A Sierra Nevada/Embraer A-29 Super Tucano crashed in New Mexico on 22 June while participating in a month-old light attack experiment, a US Air Force spokesman confirms.

Both USAF crew members ejected during the 11:45am incident and one crew member sustained minor injuries.
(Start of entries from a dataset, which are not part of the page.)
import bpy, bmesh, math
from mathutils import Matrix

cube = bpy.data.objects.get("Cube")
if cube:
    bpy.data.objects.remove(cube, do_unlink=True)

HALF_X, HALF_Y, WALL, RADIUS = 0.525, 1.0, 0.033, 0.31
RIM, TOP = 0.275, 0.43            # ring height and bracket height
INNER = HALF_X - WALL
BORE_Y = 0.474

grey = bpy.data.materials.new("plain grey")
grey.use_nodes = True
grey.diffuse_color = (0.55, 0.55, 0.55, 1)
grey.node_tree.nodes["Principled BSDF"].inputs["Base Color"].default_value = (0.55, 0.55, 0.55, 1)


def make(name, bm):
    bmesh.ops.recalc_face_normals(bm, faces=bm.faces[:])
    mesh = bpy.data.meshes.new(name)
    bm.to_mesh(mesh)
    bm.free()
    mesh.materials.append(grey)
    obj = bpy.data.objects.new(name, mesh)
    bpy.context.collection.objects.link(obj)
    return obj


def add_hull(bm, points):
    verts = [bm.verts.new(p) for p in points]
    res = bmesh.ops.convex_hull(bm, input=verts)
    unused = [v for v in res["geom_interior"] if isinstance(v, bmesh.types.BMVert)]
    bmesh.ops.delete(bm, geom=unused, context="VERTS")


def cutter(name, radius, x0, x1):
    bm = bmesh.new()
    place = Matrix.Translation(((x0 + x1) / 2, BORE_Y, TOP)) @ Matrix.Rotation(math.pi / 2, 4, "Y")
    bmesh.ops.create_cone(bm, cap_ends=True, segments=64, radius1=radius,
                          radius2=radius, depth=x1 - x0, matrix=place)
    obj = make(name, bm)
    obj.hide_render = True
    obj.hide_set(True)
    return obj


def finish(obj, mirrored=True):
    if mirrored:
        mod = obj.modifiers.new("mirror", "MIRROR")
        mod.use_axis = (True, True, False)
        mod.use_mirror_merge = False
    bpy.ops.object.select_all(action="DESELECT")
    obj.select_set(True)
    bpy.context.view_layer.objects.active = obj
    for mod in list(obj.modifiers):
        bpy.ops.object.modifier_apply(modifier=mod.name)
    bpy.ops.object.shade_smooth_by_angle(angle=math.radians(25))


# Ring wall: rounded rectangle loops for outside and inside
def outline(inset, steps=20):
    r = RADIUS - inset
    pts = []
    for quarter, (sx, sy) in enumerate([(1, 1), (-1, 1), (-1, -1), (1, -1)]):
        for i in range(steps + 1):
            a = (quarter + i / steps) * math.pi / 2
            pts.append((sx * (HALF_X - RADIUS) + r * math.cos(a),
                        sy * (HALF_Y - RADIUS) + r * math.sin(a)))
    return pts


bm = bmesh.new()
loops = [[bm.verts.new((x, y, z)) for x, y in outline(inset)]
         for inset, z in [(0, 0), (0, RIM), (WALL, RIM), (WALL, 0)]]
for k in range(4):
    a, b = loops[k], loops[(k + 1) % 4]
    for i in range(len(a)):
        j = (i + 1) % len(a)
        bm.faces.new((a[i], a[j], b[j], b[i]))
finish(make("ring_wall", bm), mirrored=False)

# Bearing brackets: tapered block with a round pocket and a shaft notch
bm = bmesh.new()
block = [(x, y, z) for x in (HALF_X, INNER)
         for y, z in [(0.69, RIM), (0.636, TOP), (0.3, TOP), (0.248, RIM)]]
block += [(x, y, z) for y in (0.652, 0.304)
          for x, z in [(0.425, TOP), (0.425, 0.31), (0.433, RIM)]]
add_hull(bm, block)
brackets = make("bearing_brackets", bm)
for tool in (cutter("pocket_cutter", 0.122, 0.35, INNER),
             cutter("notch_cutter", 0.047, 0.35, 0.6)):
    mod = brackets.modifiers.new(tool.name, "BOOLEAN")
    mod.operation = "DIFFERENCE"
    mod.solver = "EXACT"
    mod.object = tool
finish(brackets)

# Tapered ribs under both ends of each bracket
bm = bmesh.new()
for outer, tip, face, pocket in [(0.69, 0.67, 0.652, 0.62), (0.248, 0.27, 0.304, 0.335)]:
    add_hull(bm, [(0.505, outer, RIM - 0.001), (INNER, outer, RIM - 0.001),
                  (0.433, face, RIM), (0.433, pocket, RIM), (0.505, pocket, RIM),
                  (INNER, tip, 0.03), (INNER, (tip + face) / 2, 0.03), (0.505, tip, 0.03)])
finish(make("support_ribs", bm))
No information on the status of the second crew member was available as of 6:25 pm in New Mexico on 22 June.

The A-29 crew was based at Holloman AFB, but the crash occurred about 56nm (105km) north at the Red Rio Bombing Range, a 79,300 hectare (196,000 acre) area within the White Sands Missile Range.

An investigation into the cause of the incident remains ongoing.

The crash comes about five weeks after the USAF kicked off the second phase of the light attack experiment at Holloman AFB on 17 May.

In addition to the A-29, Textron Aviation provided a AT-6 Wolverine for the USAF to evaluate during the experiment.

Both aircraft also participated in the first light attack experiment held at Holloman last July, along with Textron Aviation’s Scorpion jet.

The USAF plans to make a decision about proceeding with a proposal to buy potentially hundreds of light attack fighters after evaluating the data gathered during this experiment.

The evaluation began with the first phase of the experiment last year, allowing the USAF to become acquainted with the capabilities of each aircraft.

As the second phase began last month, USAF officials described the objective as learning more about how to connect such aircraft to the military's intelligence networks and supporting the aircraft in the field.

Source: FlightGlobal.com